All of Pleasonton's cavalry brigades were exercised for the
remainder of the Gettysburg
in the lackluster pursuit of Lee's army back across
the Potomac River
- Bachelder, John B. (Ladd,
David L. and Audrey J., eds.), Bachelder's History of the
Battle of Gettysburg, ca. 1886, Morningside Press (maps of
East Cavalry Field).
- Clark, Champ, and the Editors of Time-Life Books,
Gettysburg: The Confederate High Tide, Time-Life Books,
1985, ISBN 0-8094-4758-4.
- Coddington, Edwin B., The Gettysburg Campaign; a study in
command, Scribner's, 1968, ISBN 0-684-84569-5.
- Parsons, H. C., "Farnsworth's Charge and Death", Battles and Leaders of the Civil War,
Robert Underwood Johnson,
and Clarence C. Buel (eds.), Century Co., 1884-1888.
- Longacre, Edward G., The Cavalry at Gettysburg,
University of Nebraska Press, 1986, ISBN 0-8032-7941-8.
- Pfanz, Harry W., The Battle of Gettysburg, National
Park Service Civil War Series, Eastern National, 1994, ISBN
- Sears, Stephen W.,
Gettysburg, Houghton Mifflin, 2003, ISBN
- Symonds, Craig L., American Heritage History of the Battle
of Gettysburg, HarperCollins, 2001, ISBN 0-06-019474-X.
- Trudeau, Noah Andre, Gettysburg: A Testing of Courage,
HarperCollins, 2002, ISBN 0-06-019363-8.
- Wert, Jeffry D., Gettysburg:
Day Three, Simon & Schuster, 2001, ISBN
- Clark, pp. 44-47; Coddington, pp. 266-67.
- Coddington, pp. 266-67; Eicher, pp. 506-7; Sears, p. 257; Wert,
- Wert, pp. 255-56; Coddington, p. 520; Sears, p. 391; Longacre,
- Sears, pp. 459-60; Wert, p. 260, claims 5,000 troopers;
Longacre, p. 220, 6,000.
- Coddington, p. 250.
- Sears, p. 460; Wert, p. 256.

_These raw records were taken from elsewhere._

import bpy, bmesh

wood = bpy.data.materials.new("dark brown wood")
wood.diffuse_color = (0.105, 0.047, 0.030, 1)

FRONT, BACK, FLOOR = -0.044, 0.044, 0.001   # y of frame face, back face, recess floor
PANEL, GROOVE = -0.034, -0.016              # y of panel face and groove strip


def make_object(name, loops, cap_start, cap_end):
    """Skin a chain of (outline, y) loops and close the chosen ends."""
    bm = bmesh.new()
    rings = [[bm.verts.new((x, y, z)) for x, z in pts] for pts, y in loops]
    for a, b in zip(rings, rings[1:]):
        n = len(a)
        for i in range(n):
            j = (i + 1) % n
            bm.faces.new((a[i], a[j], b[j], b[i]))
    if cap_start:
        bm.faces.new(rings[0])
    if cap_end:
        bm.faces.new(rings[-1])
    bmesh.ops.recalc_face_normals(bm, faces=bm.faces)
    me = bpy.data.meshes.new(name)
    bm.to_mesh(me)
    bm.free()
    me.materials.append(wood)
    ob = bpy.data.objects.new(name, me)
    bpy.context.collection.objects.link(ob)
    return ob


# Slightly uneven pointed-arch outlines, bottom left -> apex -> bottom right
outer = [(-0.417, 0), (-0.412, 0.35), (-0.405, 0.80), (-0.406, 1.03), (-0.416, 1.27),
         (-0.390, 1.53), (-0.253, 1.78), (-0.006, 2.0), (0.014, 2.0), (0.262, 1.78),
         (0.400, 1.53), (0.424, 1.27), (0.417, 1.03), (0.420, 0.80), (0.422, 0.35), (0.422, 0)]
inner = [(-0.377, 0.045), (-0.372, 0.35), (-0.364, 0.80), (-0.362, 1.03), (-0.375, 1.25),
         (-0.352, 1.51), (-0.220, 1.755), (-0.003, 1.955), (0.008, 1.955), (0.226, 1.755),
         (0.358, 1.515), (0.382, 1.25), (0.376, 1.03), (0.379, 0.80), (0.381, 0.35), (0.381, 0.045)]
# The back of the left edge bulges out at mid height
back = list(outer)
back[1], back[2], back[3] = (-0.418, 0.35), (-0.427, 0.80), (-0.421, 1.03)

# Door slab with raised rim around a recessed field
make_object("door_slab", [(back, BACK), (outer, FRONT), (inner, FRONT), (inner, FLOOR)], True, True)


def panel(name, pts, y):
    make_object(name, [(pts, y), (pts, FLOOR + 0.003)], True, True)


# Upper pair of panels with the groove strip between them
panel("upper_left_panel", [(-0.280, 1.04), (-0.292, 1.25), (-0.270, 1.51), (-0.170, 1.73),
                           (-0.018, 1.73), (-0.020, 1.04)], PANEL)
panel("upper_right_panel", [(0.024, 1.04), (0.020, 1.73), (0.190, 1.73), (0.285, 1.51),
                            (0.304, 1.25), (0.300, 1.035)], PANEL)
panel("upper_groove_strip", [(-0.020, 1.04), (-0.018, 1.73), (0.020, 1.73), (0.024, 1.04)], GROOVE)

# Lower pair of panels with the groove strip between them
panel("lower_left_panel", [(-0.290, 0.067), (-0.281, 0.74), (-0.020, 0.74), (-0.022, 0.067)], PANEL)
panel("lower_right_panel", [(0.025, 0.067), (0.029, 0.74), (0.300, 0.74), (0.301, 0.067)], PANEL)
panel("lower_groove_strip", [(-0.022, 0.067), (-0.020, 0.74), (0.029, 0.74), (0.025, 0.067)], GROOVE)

- Sears, p. 460; Coddington, p. 521; Wert, p. 264.
- Longacre, p. 226; Sears, p. 461; Wert, p. 265.
- Sears, p. 461; Wert, pp. 266-67.
- Wert, pp. 268-69; Sears, pp. 461-62.
- Sears, p. 462; Wert, p. 269.
- Sears, p. 462; Wert, p. 271.
- Symonds, pp. 254-55; Sears, pp. 462-64; Coddington, pp.
- Longacre, p. 240; Wert, pp. 272-73.
- Wert, pp. 273-75.
- Wert, p. 276.
- Longacre, pp. 241-42; Wert, pp. 276-77.
- Longacre, p. 242; Wert, pp. 277-78; Sears, p. 464; Symonds, p.
- Symonds, p. 255; Trudeau, p. 519; Longacre, p. 243; Wert, pp.
279-80; Sears, p. 464; Parsons, Vol III, p. 396 (footnote) explains
how the suicide accounts may have originated.
- Pfanz, p. 52; Longacre, pp. 235-36; Wert, pp. 280-83.
- Pfanz, pp. 53-54; Sears, pp. 471-92; Coddington, pp.
- Carhart, Tom, Lost Triumph: Lee's Real Plan at
Gettysburg—And Why It Failed, Putnam Adult, 2005, ISBN
- Gottfried, Bradley M., The Maps of Gettysburg: An Atlas of
the Gettysburg Campaign, June 3 – June 13, 1863, Savas Beatie,
2007, ISBN 978-1-932714-30-2.
- East Cavalry Field:
- South Cavalry Field: